Locus-specific control of asymmetric and CpNpG methylation by the DRM and CMT3 methyltransferase genes

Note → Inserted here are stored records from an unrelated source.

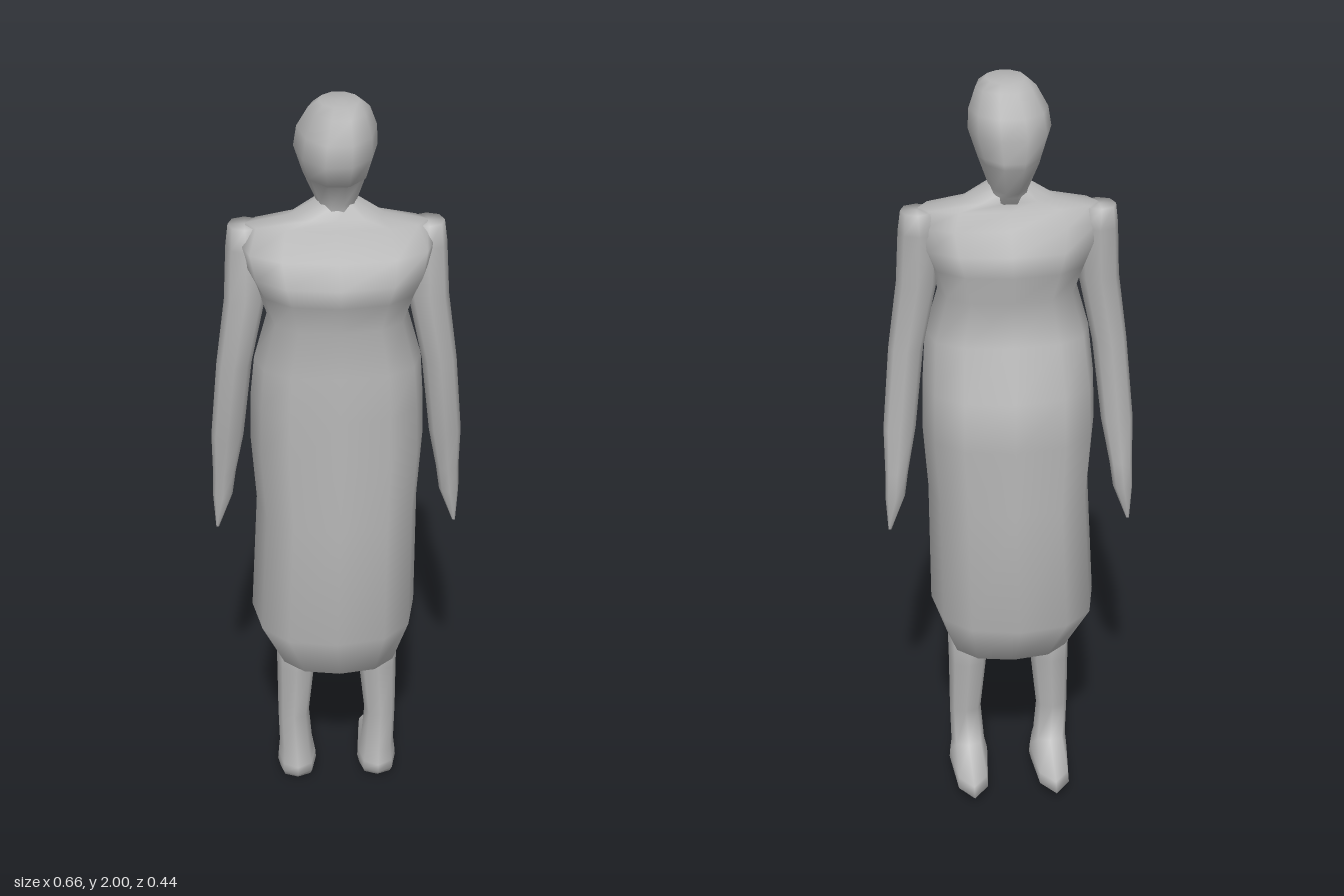
import * as THREE from 'three';

// Smooth loft through horizontal rings, listed bottom to top.
// ring: [y, centreX, halfWidth, zMax, zMin, centreZ]; power < 1 makes rings boxier
function loft(rings, sides, power = 1, side = 1) {
  const pos = [], idx = [], n = rings.length;
  const bend = (v) => Math.sign(v) * Math.pow(Math.abs(v), power);
  for (const [y, cx, rx, zMax, zMin, cz = (zMax + zMin) / 2] of rings) {
    for (let j = 0; j < sides; j++) {
      const t = (j / sides) * Math.PI * 2;
      const s = bend(Math.sin(t));
      pos.push(cx * side + rx * bend(Math.cos(t)), y, cz + s * (s > 0 ? zMax - cz : cz - zMin));
    }
  }
  for (let i = 0; i < n - 1; i++) {
    for (let j = 0; j < sides; j++) {
      const a = i * sides + j, b = i * sides + (j + 1) % sides;
      idx.push(a, a + sides, b, b, a + sides, b + sides);
    }
  }
  // end caps
  const low = pos.length / 3, high = low + 1, top = (n - 1) * sides;
  for (const r of [rings[0], rings[n - 1]]) pos.push(r[1] * side, r[0], r[5] ?? (r[3] + r[4]) / 2);
  for (let j = 0; j < sides; j++) {
    const k = (j + 1) % sides;
    idx.push(low, j, k, high, top + k, top + j);
  }
  const g = new THREE.BufferGeometry();
  g.setAttribute('position', new THREE.Float32BufferAttribute(pos, 3));
  g.setIndex(idx);
  g.computeVertexNormals();
  return g;
}

export function createModel() {
  const model = new THREE.Group();
  model.name = 'standingFigure';
  const clay = new THREE.MeshStandardMaterial({ color: 0xb4b4b4 });
  clay.name = 'plain grey';
  const add = (name, geometry) => {
    const mesh = new THREE.Mesh(geometry, clay);
    mesh.name = name;
    model.add(mesh);
  };

  // long dress with tucked hem, narrow waist, full bust and square shoulders
  add('dress', loft([
    [0.385, 0, 0.12, 0.09, -0.06],
    [0.43, 0, 0.165, 0.165, -0.14],
    [0.56, -0.01, 0.22, 0.22, -0.215],
    [0.90, 0, 0.212, 0.21, -0.20],
    [1.08, 0, 0.225, 0.20, -0.195],
    [1.21, 0, 0.222, 0.193, -0.185],
    [1.33, 0, 0.212, 0.185, -0.105],
    [1.45, 0, 0.178, 0.172, -0.10],
    [1.53, 0, 0.205, 0.20, -0.128, 0.03],
    [1.58, 0, 0.23, 0.208, -0.115, 0.03],
    [1.635, 0, 0.245, 0.165, -0.08, 0.02],
    [1.68, 0, 0.225, 0.07, -0.06, 0],
    [1.70, 0, 0.12, 0.055, -0.05, 0],
    [1.74, 0, 0.05, 0.045, -0.05, 0],
  ], 12, 0.8));

  // neck, face towards -z and hair gathered towards +z
  add('head', loft([
    [1.66, 0, 0.06, 0.05, -0.04, 0],
    [1.715, 0, 0.05, 0.048, -0.06, 0],
    [1.74, 0, 0.052, 0.055, -0.10, 0],
    [1.81, -0.003, 0.08, 0.075, -0.13, 0],
    [1.825, -0.003, 0.085, 0.15, -0.13, 0],
    [1.88, -0.003, 0.103, 0.17, -0.13, 0],
    [1.93, 0, 0.098, 0.16, -0.11, 0],
    [1.98, 0.005, 0.075, 0.12, -0.06, 0.01],
    [2.0, 0.005, 0.05, 0.08, -0.04, 0.02],
  ], 10));

  for (const [label, side] of [['left', 1], ['right', -1]]) {
    // hanging arm ending in a pointed hand
    add(label + 'Arm', loft([
      [0.79, 0.318, 0.004, -0.025, -0.033],
      [0.89, 0.302, 0.026, 0.0, -0.058],
      [0.96, 0.296, 0.03, 0.0, -0.05],
      [1.08, 0.285, 0.042, 0.025, -0.045],
      [1.30, 0.263, 0.045, 0.055, -0.035],
      [1.48, 0.232, 0.052, 0.06, -0.04],
      [1.62, 0.225, 0.052, 0.055, -0.055],
      [1.675, 0.228, 0.042, 0.04, -0.05],
    ], 8, 0.9, side));

    // shin and long pointed foot
    add(label + 'Leg', loft([
      [0.005, 0.113, 0.048, 0.06, -0.16, 0],
      [0.03, 0.113, 0.054, 0.085, -0.208, 0],
      [0.055, 0.113, 0.052, 0.085, -0.19, 0],
      [0.09, 0.115, 0.046, 0.065, -0.04, 0],
      [0.20, 0.121, 0.043, 0.05, -0.035, 0],
      [0.36, 0.113, 0.052, 0.052, -0.055, 0],
      [0.50, 0.113, 0.055, 0.06, -0.06, 0],
    ], 8, 0.85, side));
  }
  return model;
}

Many plant, animal, and fungal genomes contain cytosine DNA methylation in asymmetric sequence contexts (CpHpH, H = A, T, C). Although the enzymes responsible for this methylation are unknown, it has been assumed that asymmetric methylation is maintained by the persistent activity of de novo methyltransferases (enzymes capable of methylating previously unmodified DNA). We recently reported that the DOMAINS REARRANGED METHYLASE (DRM) genes are required for de novo DNA methylation in Arabidopsis thaliana because drm1 drm2 double mutants lack the de novo methylation normally associated with transgene silencing. In this study, we have used bisulfite sequencing and Southern blot analysis to examine the role of the DRM loci in the maintenance of asymmetric methylation. At some loci, drm1 drm2 double mutants eliminated all asymmetric methylation. However, at the SUPERMAN locus, asymmetric methylation was only completely abolished in drm1 drm2 chromomethylase 3 (cmt3) triple mutant plants. drm1 drm2 double mutants also showed a strong reduction of CpNpG (n = A, T, C, or G) methylation at some loci, but not at others. The drm1 drm2 cmt3 triple mutant plants did not affect CpG methylation at any locus tested, suggesting that the primary CpG methylases are encoded by the MET1 class of genes. Although neither the drm1 drm2 double mutants nor the cmt3 single mutants show morphological defects, drm1 drm2 cmt3 triple mutant plants show pleiotropic effects on plant development. Our results suggest that the DRM and CMT3 genes act in a partially redundant and locus-specific manner to control asymmetric and CpNpG methylation.